It was 1971. My husband, Bill, and I were in our mid-20s and had a six-month-old baby girl named Amy. We were just a couple of lads starting our life together when we bought a charming 1920s Spanish-style house in Kensington. We didn't know it at the time, but not only did we find a home, we also found a village — a close community of neighbors who love and watch out for each other.
The neighbors immediately adopted Amy and watched her grow, changing from a baby to a toddler to a little girl, and then to a beautiful young lady. They saw her take her first steps. They saw her walk to the bus on her first day of school. They saw her learn to ride her two-wheel bike and then they saw her learn to drive a car—with a couple minor mishaps right in the neighborhood. They celebrated her birthdays. Each year they made a big deal of her in her little Halloween costume as she went house to house, trick or treating. They came to her school performances and dance recitals. On holidays, they left little surprises for her on the front porch. It was indeed a village — a village of adopted aunts, uncles, grandmothers, and grandfathers who all embraced our little one with so much love.

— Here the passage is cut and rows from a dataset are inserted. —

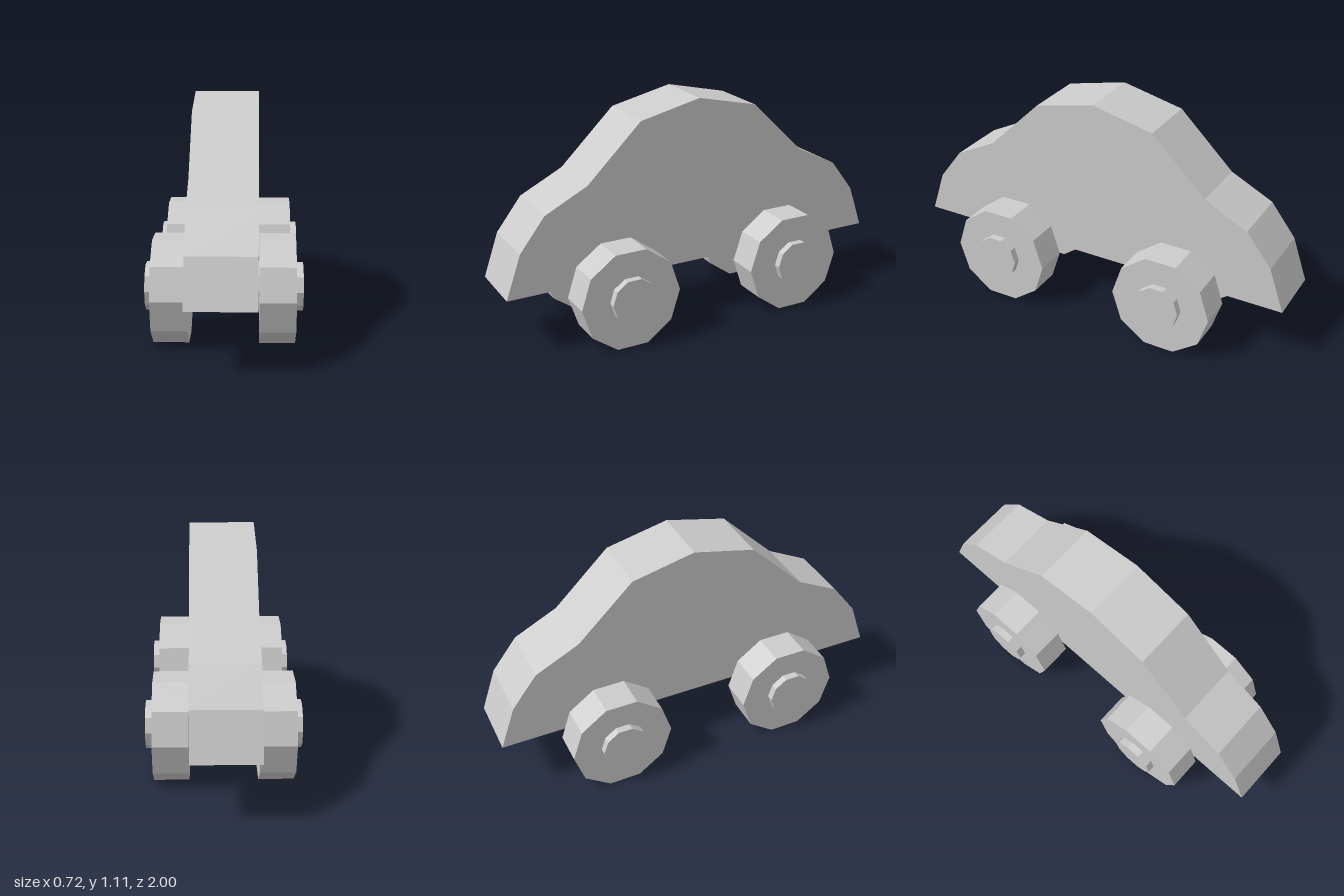
import * as THREE from 'three';

const material = new THREE.MeshStandardMaterial({ color: 0xcccccc, flatShading: true });

// Ten-sided disc or rod lying along x
function rod(name, radius, length, x, y, z) {
  const geometry = new THREE.CylinderGeometry(radius, radius, length, 10);
  geometry.rotateZ(Math.PI / 2);
  const mesh = new THREE.Mesh(geometry, material);
  mesh.name = name;
  mesh.position.set(x, y, z);
  return mesh;
}

// Flat car silhouette, mirrored front to back and extruded across x
function createBody() {
  const width = 0.31;
  const half = [[1, 0.29], [0.925, 0.505], [0.8, 0.667], [0.585, 0.775], [0.31, 1.042]];
  const mirrored = half.map(([z, y]) => [-z, y]).reverse();
  const outline = [...half, [0, 1.113], ...mirrored].map(([z, y]) => new THREE.Vector2(z, y));
  const geometry = new THREE.ExtrudeGeometry(new THREE.Shape(outline), { depth: width, bevelEnabled: false });
  geometry.translate(0, 0, -width / 2);
  geometry.rotateY(-Math.PI / 2);
  const mesh = new THREE.Mesh(geometry, material);
  mesh.name = 'body';
  return mesh;
}

export function createModel() {
  const model = new THREE.Group();
  model.name = 'toyCar';
  model.add(createBody());

  // Two axles, each with a wheel on both sides
  for (const [end, z] of [['front', 0.453], ['rear', -0.453]]) {
    model.add(rod(`${end}Axle`, 0.112, 0.722, 0, 0.25, z));
    for (const [side, sign] of [['Left', 1], ['Right', -1]]) {
      model.add(rod(`${end}${side}Wheel`, 0.253, 0.165, sign * 0.2425, 0.242, z));
    }
  }
  return model;
}
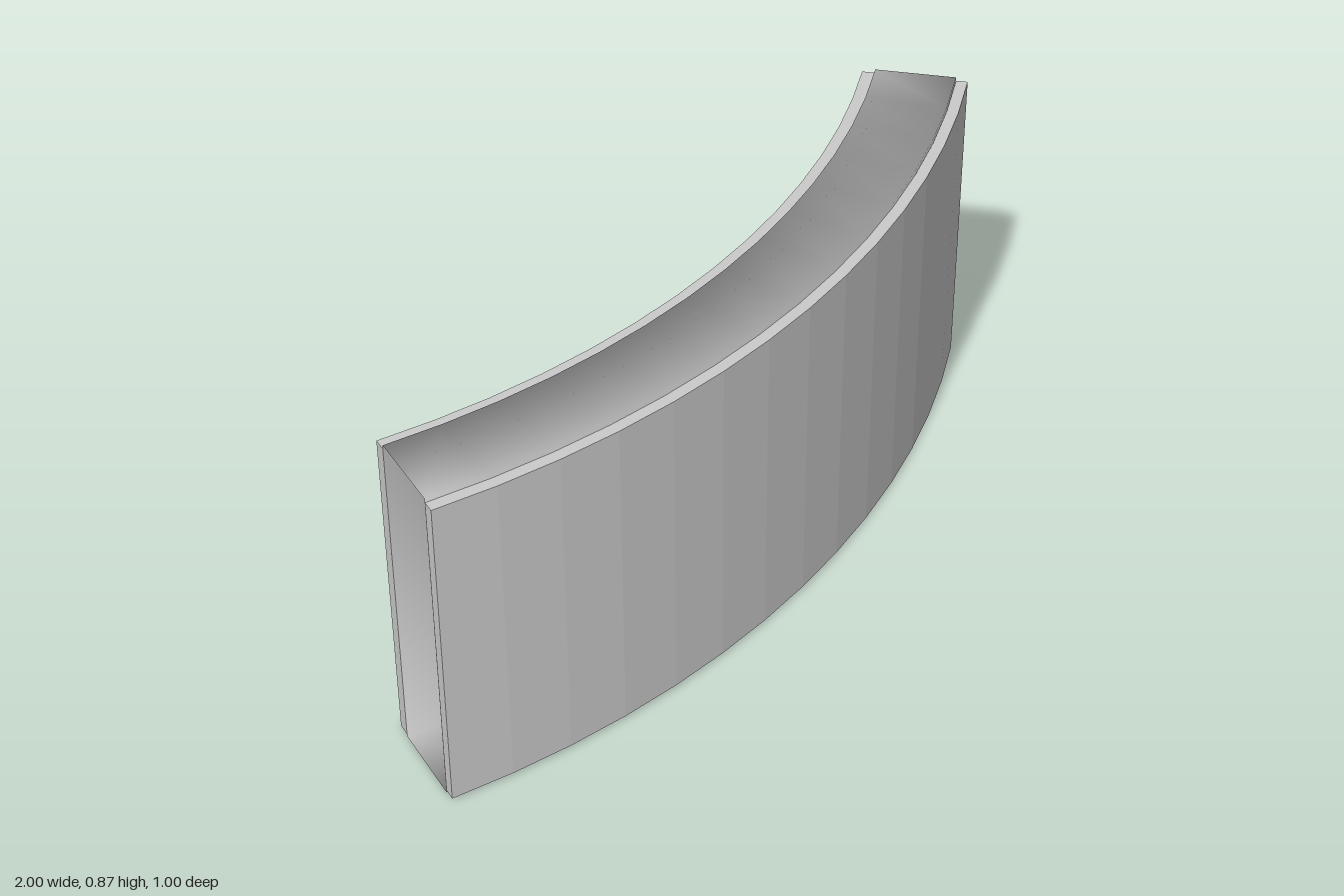
import * as THREE from 'three';

const CX = -0.88, CZ = -2.087;      // centre of the bend
const START = -0.046, END = 0.8135; // angles of the two ends
const SEGMENTS = 14;

// Sweeps a rectangular section (radius and height ranges) around the bend.
function sweepRect(r0, r1, y0, y1, capped) {
  const section = [[r0, y0], [r1, y0], [r1, y1], [r0, y1]];
  const positions = [], index = [];
  for (let i = 0; i <= SEGMENTS; i++) {
    const a = START + (END - START) * i / SEGMENTS;
    for (const [r, y] of section) {
      positions.push(CX + r * Math.sin(a), y, CZ + r * Math.cos(a));
    }
  }
  for (let i = 0; i < SEGMENTS; i++) {
    for (let j = 0; j < 4; j++) {
      const a = i * 4 + j, b = i * 4 + (j + 1) % 4;
      index.push(a, a + 4, b + 4, a, b + 4, b);
    }
  }
  if (capped) {
    const e = SEGMENTS * 4;
    index.push(0, 1, 2, 0, 2, 3, e, e + 2, e + 1, e, e + 3, e + 2);
  }
  const geometry = new THREE.BufferGeometry();
  geometry.setAttribute('position', new THREE.Float32BufferAttribute(positions, 3));
  geometry.setIndex(index);
  geometry.computeVertexNormals();
  return geometry;
}

export function createModel() {
  const group = new THREE.Group();
  group.name = 'curvedWall';
  const add = (name, geometry, options) => {
    const material = new THREE.MeshStandardMaterial({ color: 0xcccccc, ...options });
    const mesh = new THREE.Mesh(geometry, material);
    mesh.name = name;
    group.add(mesh);
  };

  // Thin solid panels on the front and back of the bend
  add('frontPanel', sweepRect(2.557, 2.587, 0.007, 0.855, true), { flatShading: true });
  add('backPanel', sweepRect(2.311, 2.344, 0.007, 0.855, true), { flatShading: true });

  // Hollow core, open at both ends, softly shaded across its corners
  add('hollowCore', sweepRect(2.345, 2.556, 0, 0.865, false), { side: THREE.DoubleSide });

  return group;
}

The ongoing celebrations of Amy's life did not end when she left her village to go off to college. In a few years, they were celebrating her college graduation, then her wedding. The neighbors gave her a big bridal shower and all came to the wedding to see Amy and Brian exchange vows. A few years later, those same wonderful neighbors gave her a baby shower to welcome their little girl, Zion.
In 1971, we were just starting out, having a family and buying our house. Thirty years later, in 2001, Amy and Brian were just starting out, having a family and looking for a house, but the prices of homes had skyrocketed. The kids desperately wanted a little place in a happy neighborhood, like the neighborhood Amy grew up in.
There is magic in Kensington. One night, Bill and I were taking our evening walk and stopped to chat with Michael, a neighbor, who was sitting on his front porch. He told us that on that very day, a guy looking for property in the area had made him a rather low offer on his home. He showed us the papers and said,"l might just take it." All I said was,"If you're going to give your house away, don't give it to a stranger, give it to Amy and her family." Not much else was said on the topic.
The next day, Michael called us to say, "I would be honored if Amy and her family lived in our house," and Brian, Amy, and their six-menth-old baby girl moved into a little house in Kensington one block away from us. The kids know what they bought—a family home and a wonderful little village — a village of close-knit neighbors who love and watch out for each other.
Zion just turned six. A lot of those same neighbors who adopted Amy have now embraced Zion. They saw her take her first steps. They watched her change from a baby to a toddler to a little girl. They celebrate her birthdays. They go to her art shows. They watch each year as she goes house to house, trick or treating. On holidays, they leave little surprises for her on the front porch. They also saw our little girl, Amy, turn into a loving wife, a wonderful mother, and the best neighbor anyone could have. Kensington is indeed my family's village — a remarkable, loving village.